Exercise data -
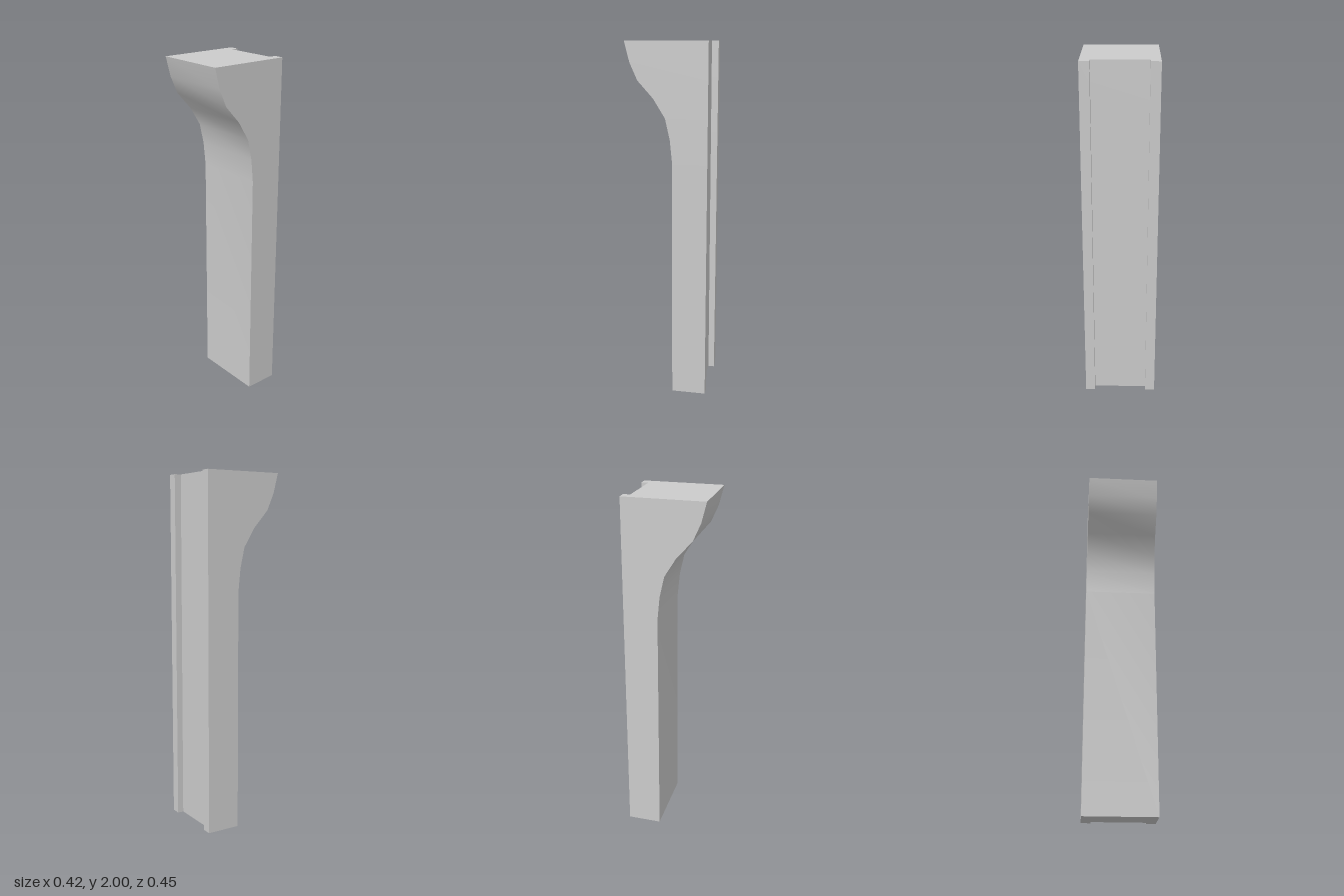
import * as THREE from 'three';
import { toCreasedNormals } from 'three/addons/utils/BufferGeometryUtils.js';

// Front face profile, bottom to top: [height, z]
const PROFILE = [
  [0, -0.034], [1.35, -0.034], [1.48, -0.021], [1.595, 0.005], [1.7, 0.07],
  [1.795, 0.156], [1.89, 0.198], [2, 0.226],
];
const HALF_WIDTH = 0.208, GROOVE = 0.153, BACK = -0.227;
const FLOOR_BOTTOM = -0.192, FLOOR_TOP = -0.188;

export function createModel() {
  const group = new THREE.Group();
  group.name = 'bracketPost';

  // Channel-shaped cross-section with a groove along the back (shape y is -z)
  const section = new THREE.Shape([
    [-HALF_WIDTH, 0], [HALF_WIDTH, 0], [HALF_WIDTH, -BACK], [GROOVE, -BACK],
    [GROOVE, -FLOOR_BOTTOM], [-GROOVE, -FLOOR_BOTTOM], [-GROOVE, -BACK], [-HALF_WIDTH, -BACK],
  ].map(([x, y]) => new THREE.Vector2(x, y)));

  // One extrusion step per profile point
  const steps = PROFILE.length - 1;
  const geometry = new THREE.ExtrudeGeometry(section, { depth: steps, steps, bevelEnabled: false });
  geometry.rotateX(-Math.PI / 2);

  // Move each layer to its height, push the front out, lean the groove floor slightly
  const pos = geometry.attributes.position;
  for (let i = 0; i < pos.count; i++) {
    const [y, front] = PROFILE[Math.round(pos.getY(i))];
    const z = pos.getZ(i);
    pos.setY(i, y);
    if (z > -0.01) pos.setZ(i, front);
    else if (z > -0.21) pos.setZ(i, THREE.MathUtils.lerp(FLOOR_BOTTOM, FLOOR_TOP, y / 2));
  }

  const material = new THREE.MeshStandardMaterial({ color: 0xcccccc });
  const post = new THREE.Mesh(toCreasedNormals(geometry, 0.6), material);
  post.name = 'groovedPost';
  group.add(post);
  return group;
}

What to work on - Please copy the line that contains "const post = new" and each line after it through the end of the records, exactly, and no other lines.

The answer -
  const post = new THREE.Mesh(toCreasedNormals(geometry, 0.6), material);
  post.name = 'groovedPost';
  group.add(post);
  return group;
}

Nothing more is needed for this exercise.